Our results contribute to the development of efficient, low-emission energy converters or to reduce deposits in energy technology or chemical engineering, for example.
When walls and chemistry interact
The behavior of chemical reactions is exceptionally influenced by walls. This is important for various technologically and scientifically significant processes, such as the formation of pollutants in combustion systems, the formation of depositions interfering chemical processes in energy- and process technology or catalytic effects in general. Processes near walls are tremendously affecting new technological concepts, such as the design and development of new combustion engines, after-treatment of exhaust gases, gas turbines, power plants as well as process engineering. Despite their high importance, the underlying mechanisms as well as their mutual interaction are poorly understood.
These various scientific topics give rise to the overall objectives of the TRR 150, represented by the following three main research areas:
Video: TRR 150 in 3 minutes

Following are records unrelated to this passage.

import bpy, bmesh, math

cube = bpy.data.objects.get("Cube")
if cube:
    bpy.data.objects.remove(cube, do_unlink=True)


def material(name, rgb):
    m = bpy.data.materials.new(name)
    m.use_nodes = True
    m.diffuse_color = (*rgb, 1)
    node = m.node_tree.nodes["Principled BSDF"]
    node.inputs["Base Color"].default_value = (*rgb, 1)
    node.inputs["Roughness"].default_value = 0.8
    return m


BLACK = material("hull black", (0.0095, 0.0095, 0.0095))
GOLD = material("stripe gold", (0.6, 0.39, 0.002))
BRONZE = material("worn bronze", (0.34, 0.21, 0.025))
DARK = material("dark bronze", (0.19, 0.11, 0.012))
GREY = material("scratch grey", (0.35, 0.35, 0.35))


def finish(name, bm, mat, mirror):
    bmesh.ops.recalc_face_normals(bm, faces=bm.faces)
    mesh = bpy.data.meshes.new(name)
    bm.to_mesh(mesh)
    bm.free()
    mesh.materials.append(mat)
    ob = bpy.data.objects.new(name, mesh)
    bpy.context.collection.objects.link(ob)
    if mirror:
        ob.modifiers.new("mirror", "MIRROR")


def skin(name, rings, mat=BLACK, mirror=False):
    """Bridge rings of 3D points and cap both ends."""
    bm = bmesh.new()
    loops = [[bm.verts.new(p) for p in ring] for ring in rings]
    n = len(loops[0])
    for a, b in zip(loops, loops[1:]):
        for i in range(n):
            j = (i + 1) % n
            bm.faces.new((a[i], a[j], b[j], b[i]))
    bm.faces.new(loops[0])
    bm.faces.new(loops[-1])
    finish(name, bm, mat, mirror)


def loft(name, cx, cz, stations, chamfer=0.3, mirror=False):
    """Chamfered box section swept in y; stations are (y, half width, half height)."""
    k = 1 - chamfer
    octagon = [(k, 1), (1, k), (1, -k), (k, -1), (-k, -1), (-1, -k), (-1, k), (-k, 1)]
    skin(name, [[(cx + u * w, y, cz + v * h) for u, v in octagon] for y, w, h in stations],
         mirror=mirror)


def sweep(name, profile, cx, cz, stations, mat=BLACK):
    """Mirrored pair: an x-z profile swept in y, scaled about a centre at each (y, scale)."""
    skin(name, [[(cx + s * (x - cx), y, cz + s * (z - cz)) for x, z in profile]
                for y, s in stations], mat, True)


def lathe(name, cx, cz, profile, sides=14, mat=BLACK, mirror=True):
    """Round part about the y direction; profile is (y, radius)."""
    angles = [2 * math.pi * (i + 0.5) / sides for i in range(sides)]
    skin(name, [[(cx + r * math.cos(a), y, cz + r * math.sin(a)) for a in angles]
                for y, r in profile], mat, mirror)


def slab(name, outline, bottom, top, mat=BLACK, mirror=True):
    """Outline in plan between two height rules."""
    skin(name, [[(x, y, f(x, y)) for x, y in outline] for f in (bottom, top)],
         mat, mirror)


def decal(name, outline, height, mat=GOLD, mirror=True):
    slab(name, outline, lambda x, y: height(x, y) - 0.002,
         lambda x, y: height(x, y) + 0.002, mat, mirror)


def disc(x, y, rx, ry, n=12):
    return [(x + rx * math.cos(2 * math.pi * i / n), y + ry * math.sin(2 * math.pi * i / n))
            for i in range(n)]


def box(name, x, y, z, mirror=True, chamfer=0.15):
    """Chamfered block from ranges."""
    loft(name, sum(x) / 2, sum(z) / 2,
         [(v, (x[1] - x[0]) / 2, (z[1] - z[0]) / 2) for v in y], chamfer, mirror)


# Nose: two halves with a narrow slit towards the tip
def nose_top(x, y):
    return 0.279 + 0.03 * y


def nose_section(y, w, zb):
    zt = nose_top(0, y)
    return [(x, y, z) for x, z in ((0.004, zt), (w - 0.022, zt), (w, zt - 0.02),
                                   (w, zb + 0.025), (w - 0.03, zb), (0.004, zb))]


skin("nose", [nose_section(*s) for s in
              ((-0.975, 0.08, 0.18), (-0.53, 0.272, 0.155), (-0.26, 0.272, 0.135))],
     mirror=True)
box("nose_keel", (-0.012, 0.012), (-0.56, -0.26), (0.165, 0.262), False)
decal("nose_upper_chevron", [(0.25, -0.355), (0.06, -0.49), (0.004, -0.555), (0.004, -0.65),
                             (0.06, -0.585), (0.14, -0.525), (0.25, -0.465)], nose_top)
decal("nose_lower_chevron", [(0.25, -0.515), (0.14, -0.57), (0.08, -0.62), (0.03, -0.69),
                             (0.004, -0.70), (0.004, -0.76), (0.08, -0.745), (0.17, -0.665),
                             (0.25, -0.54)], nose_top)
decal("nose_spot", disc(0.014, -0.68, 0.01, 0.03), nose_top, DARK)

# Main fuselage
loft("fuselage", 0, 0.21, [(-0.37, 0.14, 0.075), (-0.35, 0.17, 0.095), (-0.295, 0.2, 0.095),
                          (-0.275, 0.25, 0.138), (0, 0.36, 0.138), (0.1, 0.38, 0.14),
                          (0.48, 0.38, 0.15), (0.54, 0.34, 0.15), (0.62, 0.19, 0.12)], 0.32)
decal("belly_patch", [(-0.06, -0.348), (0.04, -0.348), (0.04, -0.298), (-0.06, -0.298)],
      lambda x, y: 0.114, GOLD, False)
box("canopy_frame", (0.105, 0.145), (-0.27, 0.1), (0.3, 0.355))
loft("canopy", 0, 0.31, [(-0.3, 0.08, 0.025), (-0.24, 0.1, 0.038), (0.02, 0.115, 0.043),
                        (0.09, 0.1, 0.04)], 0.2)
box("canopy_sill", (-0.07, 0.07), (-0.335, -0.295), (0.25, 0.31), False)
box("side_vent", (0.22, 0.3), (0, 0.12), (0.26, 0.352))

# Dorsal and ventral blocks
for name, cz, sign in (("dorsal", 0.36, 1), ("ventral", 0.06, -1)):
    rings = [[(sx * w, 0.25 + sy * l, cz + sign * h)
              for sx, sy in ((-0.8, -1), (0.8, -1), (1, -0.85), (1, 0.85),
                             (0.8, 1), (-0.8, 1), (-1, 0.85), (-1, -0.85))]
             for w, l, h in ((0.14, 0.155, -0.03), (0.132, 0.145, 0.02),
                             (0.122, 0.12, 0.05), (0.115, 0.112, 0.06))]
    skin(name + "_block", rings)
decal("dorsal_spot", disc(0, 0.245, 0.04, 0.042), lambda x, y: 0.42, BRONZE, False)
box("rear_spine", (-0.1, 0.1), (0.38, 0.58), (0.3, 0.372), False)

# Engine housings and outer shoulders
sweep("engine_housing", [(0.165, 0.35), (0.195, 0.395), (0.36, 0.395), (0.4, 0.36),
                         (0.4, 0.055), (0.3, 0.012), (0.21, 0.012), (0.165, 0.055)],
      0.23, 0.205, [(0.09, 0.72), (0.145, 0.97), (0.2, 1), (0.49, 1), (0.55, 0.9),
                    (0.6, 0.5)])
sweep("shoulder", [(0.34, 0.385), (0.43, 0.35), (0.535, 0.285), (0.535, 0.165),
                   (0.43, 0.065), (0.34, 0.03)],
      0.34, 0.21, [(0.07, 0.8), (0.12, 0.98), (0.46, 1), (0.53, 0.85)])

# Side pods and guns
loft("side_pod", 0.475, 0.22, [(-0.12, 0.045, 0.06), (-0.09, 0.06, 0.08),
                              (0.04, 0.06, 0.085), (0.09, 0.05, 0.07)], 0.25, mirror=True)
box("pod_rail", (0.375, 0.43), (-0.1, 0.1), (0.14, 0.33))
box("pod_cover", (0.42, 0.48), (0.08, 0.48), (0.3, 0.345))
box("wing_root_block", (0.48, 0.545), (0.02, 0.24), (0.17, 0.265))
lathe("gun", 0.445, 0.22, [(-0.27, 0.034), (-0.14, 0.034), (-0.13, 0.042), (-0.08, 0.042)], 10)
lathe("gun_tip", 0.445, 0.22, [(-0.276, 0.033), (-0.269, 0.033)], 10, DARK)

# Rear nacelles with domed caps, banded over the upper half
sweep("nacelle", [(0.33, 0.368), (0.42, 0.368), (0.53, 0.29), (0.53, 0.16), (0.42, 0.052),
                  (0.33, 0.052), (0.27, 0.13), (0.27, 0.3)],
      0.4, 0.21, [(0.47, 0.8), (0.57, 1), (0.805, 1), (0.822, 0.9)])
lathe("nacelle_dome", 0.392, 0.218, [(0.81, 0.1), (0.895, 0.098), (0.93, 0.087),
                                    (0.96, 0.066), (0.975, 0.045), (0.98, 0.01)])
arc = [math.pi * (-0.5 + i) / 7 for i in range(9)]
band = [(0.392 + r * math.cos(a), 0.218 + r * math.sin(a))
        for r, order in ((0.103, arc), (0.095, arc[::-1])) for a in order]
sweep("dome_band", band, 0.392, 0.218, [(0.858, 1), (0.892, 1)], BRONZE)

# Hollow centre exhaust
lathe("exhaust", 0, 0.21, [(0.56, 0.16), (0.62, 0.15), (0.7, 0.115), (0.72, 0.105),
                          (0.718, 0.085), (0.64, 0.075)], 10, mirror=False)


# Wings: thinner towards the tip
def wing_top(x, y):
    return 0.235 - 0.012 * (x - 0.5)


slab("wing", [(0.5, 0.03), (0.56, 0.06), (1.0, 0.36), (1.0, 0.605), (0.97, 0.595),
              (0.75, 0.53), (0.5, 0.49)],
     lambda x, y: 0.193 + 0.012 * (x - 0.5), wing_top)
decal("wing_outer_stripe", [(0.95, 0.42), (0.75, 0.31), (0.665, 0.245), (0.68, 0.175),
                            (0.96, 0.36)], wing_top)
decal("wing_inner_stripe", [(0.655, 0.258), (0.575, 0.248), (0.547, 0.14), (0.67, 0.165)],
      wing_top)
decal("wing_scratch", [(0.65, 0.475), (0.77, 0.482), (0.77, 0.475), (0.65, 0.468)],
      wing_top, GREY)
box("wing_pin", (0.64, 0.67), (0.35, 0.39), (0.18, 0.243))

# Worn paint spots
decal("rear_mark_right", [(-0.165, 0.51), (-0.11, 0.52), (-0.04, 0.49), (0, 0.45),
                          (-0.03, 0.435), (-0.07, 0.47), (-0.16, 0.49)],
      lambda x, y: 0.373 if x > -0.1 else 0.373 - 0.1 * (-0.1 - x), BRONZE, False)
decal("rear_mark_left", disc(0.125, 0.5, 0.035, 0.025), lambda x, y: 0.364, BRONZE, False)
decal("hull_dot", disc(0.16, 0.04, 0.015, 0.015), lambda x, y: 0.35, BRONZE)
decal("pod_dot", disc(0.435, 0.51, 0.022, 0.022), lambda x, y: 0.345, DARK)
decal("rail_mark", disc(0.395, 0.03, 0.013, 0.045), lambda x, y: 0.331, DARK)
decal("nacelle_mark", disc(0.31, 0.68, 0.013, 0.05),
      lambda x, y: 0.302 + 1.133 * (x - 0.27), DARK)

In this video, TRR 150 spokesperson Prof. Dr. Andreas Dreizler summarizes the motivation and research questions of the Collaborative Research Center. The interaction of chemical reactions with transport processes (turbulence and diffusion) in the presence of a wall is being investigated. The aim is to gain a better understanding of the processes and, based on this, to develop mathematical models. These will then be integrated into overall models to demonstrate this predictive capability using appropriate systemic considerations.
(Video available in German language only)
All projects at a glance
A: Generic processes and diagnostics
The underlying physicochemical mechanisms are investigated in simplified, generic environments using innovative measurement techniques. The focus is on electrofuels as well as exhaust gas aftertreatment using Selective-Catalytic-Reaction catalysts.
B: Model developement and simulation
We develop and validate sub-models and high-resolution numerical simulations using experimental insights and data from A. The focus is on individual processes for future electrofuels as well as higher near-wall pressures and temperatures. From this, overall models for the interaction of chemical reactions, turbulent flow, multiphase processes and wall heat transfer are being developed.
C: Lead examples
The new models and methods are applied to technically relevant processes and are critically evaluated. The focus is on internal combustion – including the electrofuels dimethyl carbonate and methyl formate – as well as reactive multi-phase flows in the exhaust train of IC engines.